High above 130-acre Deer Canyon Park sits a large neighborhood along South Mohler Drive and South Timken Road – homes that would be seriously threatened if a fire were to erupt.
“These dry conditions are hazardous,” AF&R fire inspector Adrian Abel said as he and a handful of other colleagues recently watched the OCCC crew use rakes to smooth out dead-tree chippings as a drone, buzzing from overhead, captured some footage.
Abel is the wildland interface specialist for AF&R.
Jeremy Newton, project manager, Orange County Conservation Corps, which is one of only 13 state-certified local conservation corps in California, said much of Deer Canyon Park contains overgrown vegetation – hence the priority to clear it of parched brush.
“It’s a win-win for the community,” said Katharyn Muniz Bandoni, chief executive officer of the Orange County Conservation Corps & Charter School, which is based in Anaheim.
The OCCC, contracting with cities and other agencies, puts to work 18- to 25-year-olds who face significant barriers to achieve academic success and to escape poverty, including lack of stable housing, job readiness skills, and low self-esteem and confidence. They work on crews and in the classroom to earn their high-school diplomas.
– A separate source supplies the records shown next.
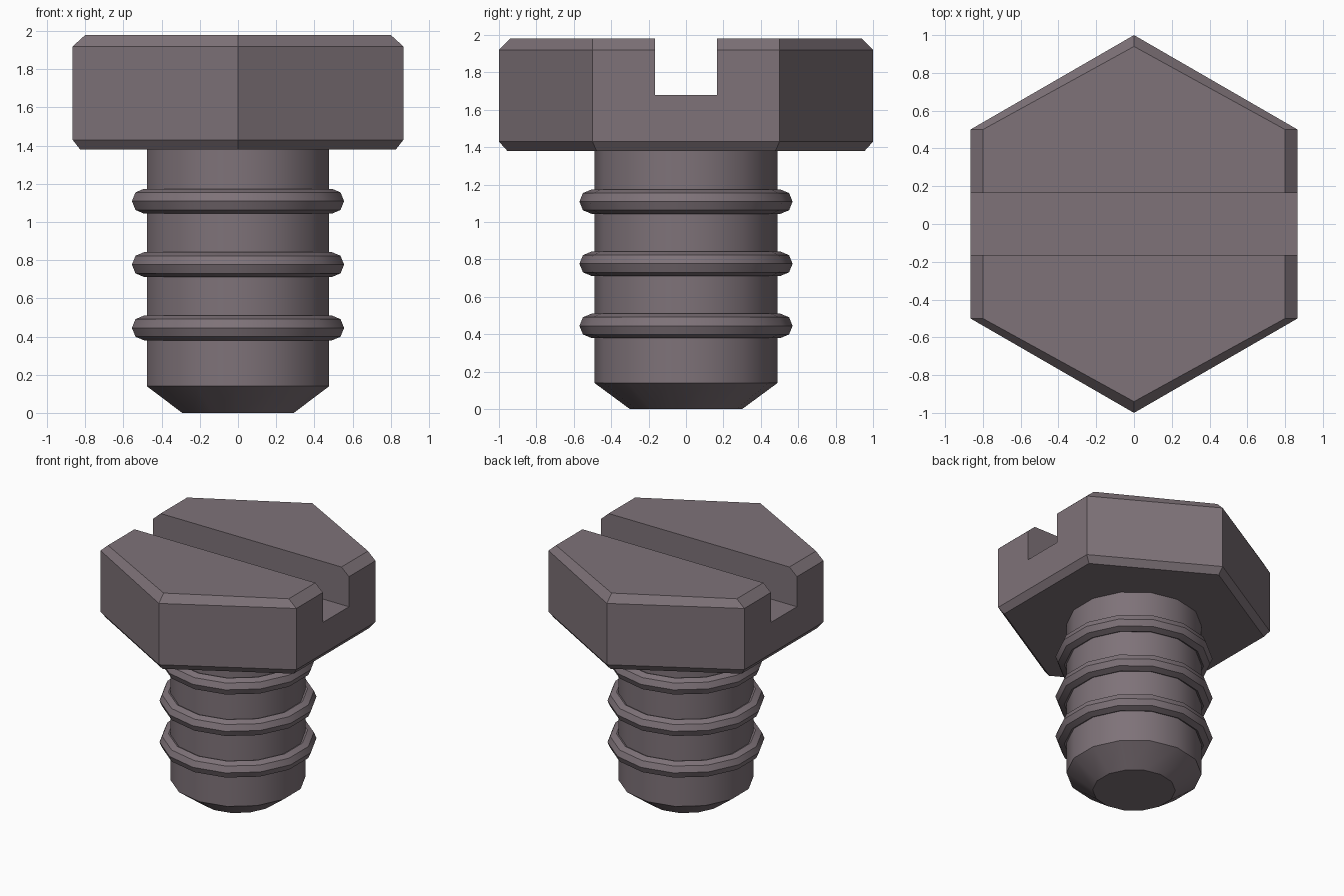
import bpy, bmesh, math

if "Cube" in bpy.data.objects:
    bpy.data.objects.remove(bpy.data.objects["Cube"])

SIDES = 14
metal = bpy.data.materials.new("dull mauve metal")
metal.diffuse_color = (0.21, 0.17, 0.19, 1)
metal.use_nodes = True
metal.node_tree.nodes["Principled BSDF"].inputs["Base Color"].default_value = metal.diffuse_color


def loft(name, loops):
    """Closed solid through stacked loops of points, listed bottom to top."""
    bm = bmesh.new()
    rows = [[bm.verts.new(p) for p in loop] for loop in loops]
    for a, b in zip(rows, rows[1:]):
        n = len(a)
        for i in range(n):
            j = (i + 1) % n
            bm.faces.new((a[i], a[j], b[j], b[i]))
    bm.faces.new(rows[0][::-1])
    bm.faces.new(rows[-1])
    mesh = bpy.data.meshes.new(name)
    bm.to_mesh(mesh)
    bm.free()
    ob = bpy.data.objects.new(name, mesh)
    bpy.context.collection.objects.link(ob)
    mesh.materials.append(metal)
    return ob


def smooth(ob):
    bpy.ops.object.select_all(action='DESELECT')
    ob.select_set(True)
    bpy.context.view_layer.objects.active = ob
    bpy.ops.object.shade_smooth_by_angle(angle=math.radians(30))


def circle(r, z):
    # first vertex on the y axis
    return [(r * math.cos(math.pi / 2 + math.tau * i / SIDES),
             r * math.sin(math.pi / 2 + math.tau * i / SIDES), z) for i in range(SIDES)]


def hexagon(tip, x, y, z):
    return [(0, tip, z), (-x, y, z), (-x, -y, z), (0, -tip, z), (x, -y, z), (x, y, z)]


# Shank with tapered tip
shank = loft("shank", [circle(0.30, 0), circle(0.49, 0.14), circle(0.49, 1.40)])
smooth(shank)

# Three rounded ridges around the shank
for k, zc in enumerate((0.445, 0.777, 1.109)):
    bpy.ops.mesh.primitive_torus_add(major_segments=SIDES, minor_segments=8,
                                     major_radius=0.505, minor_radius=0.065,
                                     location=(0, 0, zc), rotation=(0, 0, math.pi / 2))
    ridge = bpy.context.object
    ridge.name = f"ridge_{k + 1}"
    ridge.data.materials.append(metal)
    smooth(ridge)

# Hexagonal head with chamfered rims
head = loft("hex_head", [hexagon(0.955, 0.827, 0.478, 1.38),
                         hexagon(1.0, 0.866, 0.5, 1.43),
                         hexagon(1.0, 0.866, 0.5, 1.92),
                         hexagon(0.94, 0.80, 0.5, 1.98)])

# Screwdriver slot
bpy.ops.mesh.primitive_cube_add(size=1, location=(0, 0, 1.98))
cutter = bpy.context.object
cutter.name = "slot_cutter"
cutter.scale = (3, 0.33, 0.60)
cutter.data.materials.append(metal)
cutter.hide_render = True
cutter.display_type = 'WIRE'
cut = head.modifiers.new("slot", 'BOOLEAN')
cut.operation = 'DIFFERENCE'
cut.solver = 'EXACT'
cut.object = cutter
Using rakes, chainsaws, weed whips and other tools, the OCCC crews are clearing brush from about one-third of Deer Canyon Park, including a steep slope that climbs to the backyards of homes. The project is expected to be completed by March 2017.
The OCCC crews, wearing tan shirts and matching blue helmets and pants, toil from 7 a.m. to 2 p.m. (with a lunch break) before classes in the evening. They target dry brush and non-native vegetation including pampas grass, palm trees, mustard grass, arundo donax (a giant reed), fennel, artichoke thistle and Russian thistle.
To view the original article, click here.
for their leadership and involvement with the Adopt a Channel program.
What is Adopt a Channel?
Flood control channels provide a vital service protecting life and property by conveying stormwater runoff to prevent flooding of nearby communities. Along with controlling stormwater runoff, these channels also collect trash and debris and are subject to graffiti. The main objectives of the Adopt A Channel Program are to improve the physical appearance of these channels and to increase awareness and commitment to keep our channels, creeks, bays and ocean clean. Adoption provides community stewardship for these important resources, and in return, Adopters are recognized for their contributions through signage and other means.
For more information about adopting a channel click here: http://ocwatersheds.com/programs/waterways/adopt_a_channel
We’d like to thank our sponsors who helped make this event a success:
Bottle Logic Brewing
City National Bank
Freeway Insurance Company
Kronick Moskovitz Tiedemann & Girard
Law Offices of Vera & Barbosa
Michael Young Family Foundation
OC Public Works
Rick Stevens & Elane Scott
S. Groner Associates
So Cal Development Services
So Cal Gas Company
Townsend Public Affairs